What do you think about when you consider Valentine’s Day? Frilly Valentine cards? Flowers? Dark chocolates in a heart-shaped box? Finding your soulmate and living happily ever after?
Especially if you’re single, you may feel discouraged on this most romantic of holidays. Valentine’s Day is truly a day for two. Two place settings for a romantic dinner. Two people sharing moonlight and roses. Two lovers sailing off into the sunset. Often, those in a relationship, married or not, seem to have found something you’re missing. Looking at two starry-eyed lovers, we can easily imagine that they’ve found their soulmates.
The Urban Dictionary defines “soulmate” as follows:
A person with whom you have an immediate connection the moment you meet—a connection so strong that you are drawn to them in a way you have never experienced before. As this connection develops over time, you experience a love so deep, strong and complex, that you begin to doubt that you have ever truly loved anyone prior. Your soulmate understands and connects with you in every way and on every level, which brings a sense of peace, calmness and happiness when you are around them….
Pete and I have been married over 35 years. If I could go back to my 24-year-old self, I’d tell me that marrying Pete was one of the best decisions of my life. But even so—was it love at first sight? Was he the first person I ever loved? Does he understand and connect with me in every way and on every level? Is he my source of peace and happiness?
No, no, no, and no. No way.
We didn’t fall in love until we’d been friends for a while. Friends, then good friends, then really good friends until, of my goodness, we should get married! He’s still my closest friend. But it didn’t happen immediately.
I’d dated other guys. Some I was head-over-heels in love with. Of course, after 35 years, I love Pete much more thoroughly than someone I only dated for a year or two. But yes, I loved someone before I met Pete.
Does he understand me? Sometimes. And sometimes he’s a guy and it’s just not something he gets. Sometimes I’m a complete mystery to him, and visa versa. Here’s an example. He’s an optimist and I’m a realist (he has another name for it). I think he’s delusional and unwilling to plan for contingencies, and he thinks I’m unnecessarily negative and depressed about something that will likely turn out great. That’s all right—I have a friend who understands that part of me, who can help me be more hopeful while still she validates my feelings.
Does Pete connect with me in every way and on every level? Let’s just say that I studied biology while he has a degree in Electrical Engineering. No, he doesn’t connect with my love of living things. He doesn’t (usually) go birding with me, or to the botanic garden to photograph flowers. And I don’t sit in a room full of computers discussing microprocessors or back-up technology. Thank goodness!
In fact, he just returned from the International Conference on Computing and Missions in The Netherlands. Good for him—I’m glad he got to go. I prayed for God-directed connections and for effective communication as he gave his talks. I’m also glad I got to stay home and take photos of birds.
Finally, expecting Pete to be my source of peace and happiness is pretty daunting. How could he ever live up to such expectations? He’s great, but he’s not God. I’m responsible for my own happiness. And God is the only one who can offer me lasting peace.

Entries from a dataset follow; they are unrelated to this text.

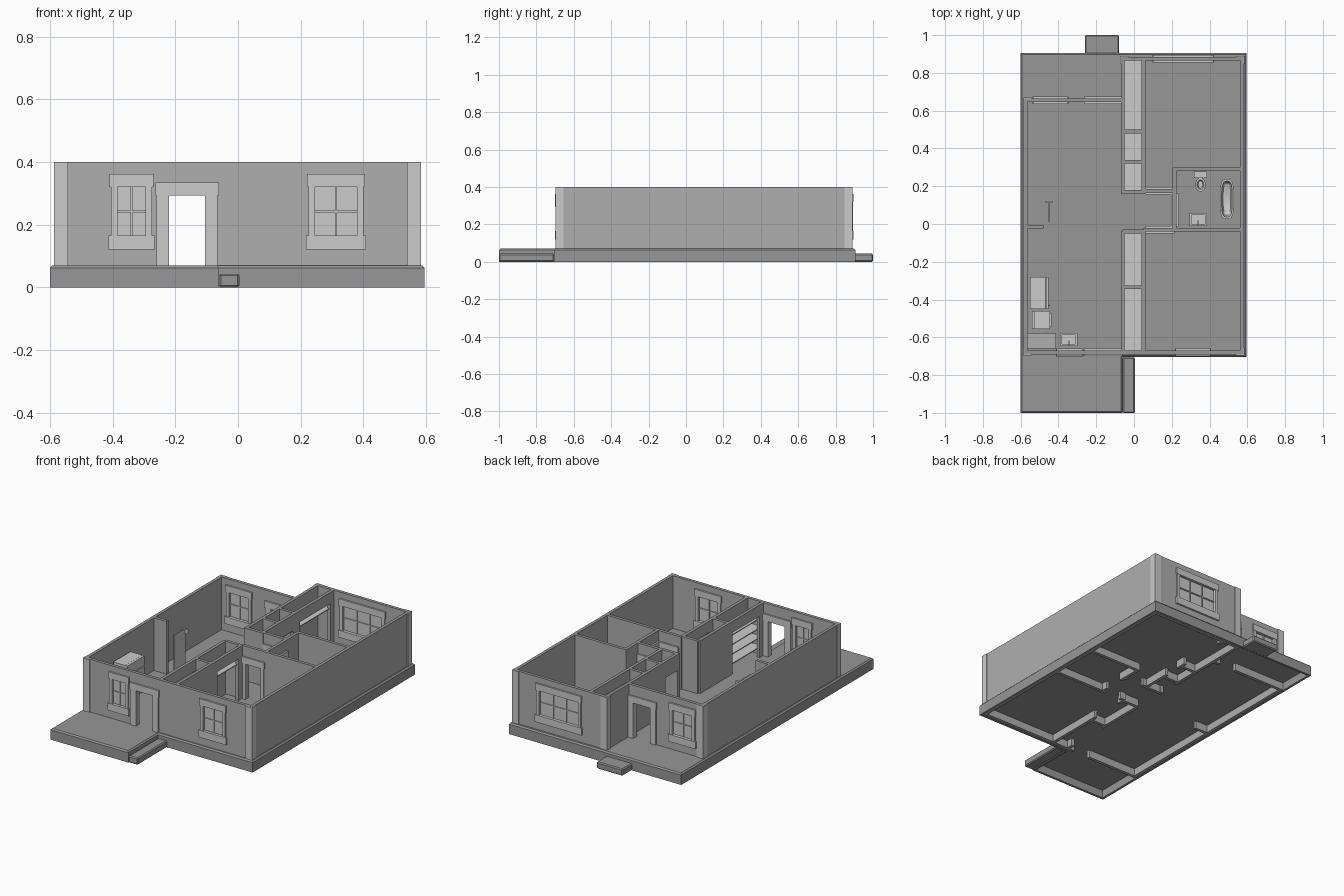
import bpy, bmesh
from math import pi, cos, sin

if "Cube" in bpy.data.objects:
    bpy.data.objects.remove(bpy.data.objects["Cube"])

FLOOR, TOP, T = 0.07, 0.40, 0.02


def grey(name, v):
    m = bpy.data.materials.new(name)
    m.diffuse_color = (v, v, v, 1)
    m.use_nodes = True
    m.node_tree.nodes["Principled BSDF"].inputs["Base Color"].default_value = m.diffuse_color
    return m


BASE, WALL, TRIM = grey("base_grey", .31), grey("wall_grey", .43), grey("trim_grey", .56)


def make(name, bm, mat=None):
    me = bpy.data.meshes.new(name)
    bmesh.ops.recalc_face_normals(bm, faces=bm.faces)
    bm.to_mesh(me)
    bm.free()
    me.materials.append(mat or TRIM)
    ob = bpy.data.objects.new(name, me)
    bpy.context.collection.objects.link(ob)
    return ob


def add_box(bm, x0, x1, y0, y1, z0, z1):
    vs = bmesh.ops.create_cube(bm, size=1)['verts']
    for v in vs:
        v.co = ((x0 + x1) / 2 + v.co.x * (x1 - x0), (y0 + y1) / 2 + v.co.y * (y1 - y0),
                (z0 + z1) / 2 + v.co.z * (z1 - z0))


def boxes(name, *bs, mat=None):
    bm = bmesh.new()
    for b in bs:
        add_box(bm, *b)
    return make(name, bm, mat)


def along(axis, a0, a1, c, depth, z0, z1):
    """Box running along an axis, centred on c across it."""
    lo, hi = c - depth / 2, c + depth / 2
    return (a0, a1, lo, hi, z0, z1) if axis == 'x' else (lo, hi, a0, a1, z0, z1)


def wall(name, axis, a0, a1, c, openings=()):
    bs, pos = [], a0
    for s, e, zb, zt in sorted(openings):
        bs.append(along(axis, pos, s, c, T, 0.003, TOP))
        bs.append(along(axis, s, e, c, T, zt, TOP))
        if zb > 0:
            bs.append(along(axis, s, e, c, T, 0.003, zb))
        pos = e
    bs.append(along(axis, pos, a1, c, T, 0.003, TOP))
    me = boxes(name, *bs, mat=WALL).data
    me.materials.append(BASE)
    for p in me.polygons:  # dark wall tops
        p.material_index = int(p.normal.z > .5)


def window(name, axis, a0, a1, c, cols=2):
    """Casing, sill, lintel, glazing bars and pane; a0..a1 is the clear opening."""
    z0, z1, d, w = 0.165, 0.32, 0.036, 0.02
    bs = [along(axis, a0 - w, a0, c, d, z0, z1), along(axis, a1, a1 + w, c, d, z0, z1),
          along(axis, a0 - w - .005, a1 + w + .005, c, d + .004, z1, z1 + .042),
          along(axis, a0 - w - .008, a1 + w + .008, c, d + .006, z0 - .045, z0)]
    for i in range(1, cols):
        m = a0 + (a1 - a0) * i / cols
        bs.append(along(axis, m - .003, m + .003, c, .016, z0, z1))
    bs.append(along(axis, a0, a1, c, .016, .239, .245))
    boxes(name + "_frame", *bs)
    boxes(name + "_pane", along(axis, a0, a1, c, .004, z0, z1))


def door_frame(name, axis, a0, a1, c, w=0.04):
    d = 0.036
    boxes(name, along(axis, a0 - w, a0, c, d, FLOOR, .293), along(axis, a1, a1 + w, c, d, FLOOR, .293),
          along(axis, a0 - w - .004, a1 + w + .004, c, d + .004, .293, .335))


def lathe_oval(name, cx, cy, rings, n=20, square=1.0):
    """Stack of ovals (rx, ry, z) skinned together, capped at both ends."""
    bm = bmesh.new()
    rows = []
    f = lambda t: abs(t) ** square * (1 if t > 0 else -1)
    for rx, ry, z in rings:
        rows.append([bm.verts.new((cx + rx * f(cos(2 * pi * i / n)), cy + ry * f(sin(2 * pi * i / n)), z))
                     for i in range(n)])
    for a, b in zip(rows, rows[1:]):
        for i in range(n):
            bm.faces.new((a[i], a[(i + 1) % n], b[(i + 1) % n], b[i]))
    bm.faces.new(rows[0])
    bm.faces.new(rows[-1])
    ob = make(name, bm)
    for o in bpy.context.selected_objects:
        o.select_set(False)
    ob.select_set(True)
    bpy.context.view_layer.objects.active = ob
    bpy.ops.object.shade_smooth_by_angle(angle=0.7)


# Floor slab with chamfered edge, covering house and porch
bm = bmesh.new()
outline = [(-.6, -1), (-.06, -1), (-.06, -.705), (.595, -.705), (.595, .905), (-.6, .905)]
inset = [(.008, .008), (-.008, .008), (-.008, .008), (-.008, .008), (-.008, -.008), (.008, -.008)]
levels = [[bm.verts.new((x, y, .05)) for x, y in outline], [bm.verts.new((x, y, .062)) for x, y in outline],
          [bm.verts.new((x + i, y + j, FLOOR)) for (x, y), (i, j) in zip(outline, inset)]]
bm.faces.new(levels[0])
bm.faces.new(levels[2])
for lo, hi in zip(levels, levels[1:]):
    for i in range(6):
        k = (i + 1) % 6
        bm.faces.new((lo[i], lo[k], hi[k], hi[i]))
make("floor_slab", bm, BASE)

# Hollow foundation skirt and steps
boxes("foundation_skirt", (-.6, -.585, -1, .905, 0, .05), (.58, .595, -.705, .905, 0, .05),
      (-.585, .58, .89, .905, 0, .05), (-.585, -.06, -1, -.985, 0, .05),
      (-.075, -.06, -.985, -.705, 0, .05), (-.06, .58, -.705, -.69, 0, .05), mat=BASE)
steps = [boxes("front_step", (-.06, .004, -1, -.705, 0, .043), mat=BASE),
         boxes("back_step", (-.26, -.08, .9, 1.0, 0, .043), mat=BASE)]
for st in steps:
    bv = st.modifiers.new("bevel", 'BEVEL')
    bv.width = .006
    bv.segments = 1

# Outer walls
WZ = (.165, .32)
DZ = (0, .293)
wall("front_wall", 'x', -.585, .58, -.68, [(-.385, -.295, *WZ), (-.22, -.105, *DZ), (.245, .38, *WZ)])
wall("right_wall", 'y', -.69, .885, .57)
wall("left_wall", 'y', -.69, .665, -.575)
wall("back_wall", 'x', -.07, .58, .875, [(.125, .395, *WZ)])
wall("porch_back_wall", 'x', -.585, -.06, .655, [(-.51, -.375, *WZ), (-.22, -.105, *DZ)])

# Windows and outer doors
window("front_left_window", 'x', -.385, -.295, -.68)
window("front_right_window", 'x', .245, .38, -.68)
window("back_wide_window", 'x', .125, .395, .875, 3)
window("back_small_window", 'x', -.51, -.375, .655)
door_frame("front_door_frame", 'x', -.22, -.105, -.68)
door_frame("back_door_frame", 'x', -.22, -.105, .655)

# Corner boards
for name, x, y, sx, sy in (("front_left", -.588, -.697, 1, 1), ("front_right", .584, -.697, -1, 1),
                           ("back_right", .584, .89, -1, -1), ("back_left", -.588, .67, 1, -1),
                           ("back_middle", -.075, .89, 1, -1)):
    bs = []
    for lx, ly in ((.045, .008), (.008, .042)):
        xs, ys = sorted((x, x + sx * lx)), sorted((y, y + sy * ly))
        bs.append((*xs, *ys, FLOOR, TOP - .0005))
    boxes(name + "_corner_board", *bs)

# Closet spine between living side and bedrooms
wall("living_spine_back", 'y', .16, .875, -.06, [(.185, .305, 0, .3)])
wall("living_spine_front", 'y', -.68, -.04, -.06, [(-.63, -.36, 0, .33)])
wall("bedroom_spine_back", 'y', .16, .875, .05, [(.36, .46, 0, .3), (.53, .83, 0, .33)])
wall("bedroom_spine_front", 'y', -.68, -.04, .05, [(-.29, -.08, 0, .33)])
for i, y in enumerate((.49, .33, .17, -.04, -.335)):
    wall("closet_divider_%d" % i, 'x', -.06, .05, y)

# Closet shelves
for name, y0, y1, zs in (("back_bedroom", .5, .865, (.29,)), ("linen", .34, .48, (.15, .22, .29)),
                         ("hall", .18, .32, (.29,)), ("front_bedroom", -.325, -.05, (.29,)),
                         ("pantry", -.67, -.345, (.12, .18, .24, .30))):
    boxes(name + "_shelves", *[(-.055, .05, y0, y1, z, z + .006) for z in zs])

# Hall, bathroom and bedroom partitions
wall("hall_back_wall", 'x', .05, .215, .175, [(.085, .19, *DZ)])
wall("hall_bath_wall", 'y', -.03, .295, .215, [(.015, .135, *DZ)])
wall("hall_front_wall", 'x', .05, .575, -.03, [(.085, .19, *DZ)])
wall("bath_back_wall", 'x', .205, .575, .29)
door_frame("back_bedroom_door_frame", 'x', .085, .19, .175, .02)
door_frame("bath_door_frame", 'y', .015, .135, .215, .025)
door_frame("front_bedroom_door_frame", 'x', .085, .19, -.03, .02)

# Kitchen divider with end panel
wall("kitchen_divider", 'x', -.575, -.48, -.015)
boxes("divider_panel", (-.453, -.447, .01, .118, FLOOR, .31), (-.472, -.428, .115, .123, .28, .31))

# Kitchen units
boxes("refrigerator", (-.55, -.468, -.45, -.28, FLOOR, .29), (-.467, -.452, -.45, -.28, FLOOR, .225),
      (-.467, -.452, -.45, -.28, .23, .29), (-.452, -.446, -.435, -.43, .14, .21))
stove = [(-.54, -.445, -.555, -.46, FLOOR, .185), (-.54, -.527, -.555, -.46, .185, .21),
         (-.445, -.438, -.545, -.47, .155, .162)]
stove += [(x, x + .026, y, y + .026, .185, .188) for x in (-.518, -.48) for y in (-.545, -.498)]
boxes("stove", *stove)
boxes("corner_counter", (-.565, -.418, -.655, -.58, FLOOR, .18), (-.568, -.413, -.658, -.577, .18, .19),
      (-.464, -.46, -.583, -.575, .08, .175), mat=WALL)


def sink(name, x, y):
    """Cabinet with a rim, recessed bowl and tap."""
    w, d, r = .046, .034, .01
    boxes(name, (x - w + .004, x + w - .004, y - d + .004, y + d - .004, FLOOR, .165),
          (x - w, x + w, y - d, y - d + r, .16, .185), (x - w, x + w, y + d - r, y + d, .16, .185),
          (x - w, x - w + r, y - d + r, y + d - r, .16, .185), (x + w - r, x + w, y - d + r, y + d - r, .16, .185),
          (x - .003, x + .003, y - d, y - d + .006, .185, .205), (x - .003, x + .003, y - d, y - .005, .202, .207))


sink("kitchen_sink", -.345, -.612)
sink("bath_sink", .34, .023)

# Bathroom fixtures
lathe_oval("bathtub", .492, .132, [(.032, .098, FLOOR), (.037, .106, .14), (.037, .106, .145),
                                  (.028, .095, .145), (.024, .085, .095), (.02, .075, .088)], 28, .6)
boxes("toilet_tank", (.32, .384, .247, .275, .11, .17), (.317, .387, .244, .278, .17, .178))
lathe_oval("toilet_bowl", .352, .208, [(.014, .022, FLOOR), (.014, .022, .095), (.027, .037, .12),
                                      (.027, .037, .127), (.018, .026, .127), (.012, .018, .108)])
boxes("toilet_pedestal", (.338, .366, .22, .262, FLOOR, .112))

No, even though we have an awesome marriage, Pete is not my soulmate.
Think about it. Only God offered me a connection so unique and compelling. His love for me transcends all others. He understands and connects with me in every way and on every level, for me designed me in the first place. He is my source of peace.
Now go to the Huffington Post’s “9 Signs You’ve Found Your Soulmate” and read down the list, inserting God into each point. It makes sense, doesn’t it? (I admit that #3 is a bit iffy, but even then, it sort of applies.)
I’m looking forward to spending this Valentine’s Day with my Soulmate. I hope you are too.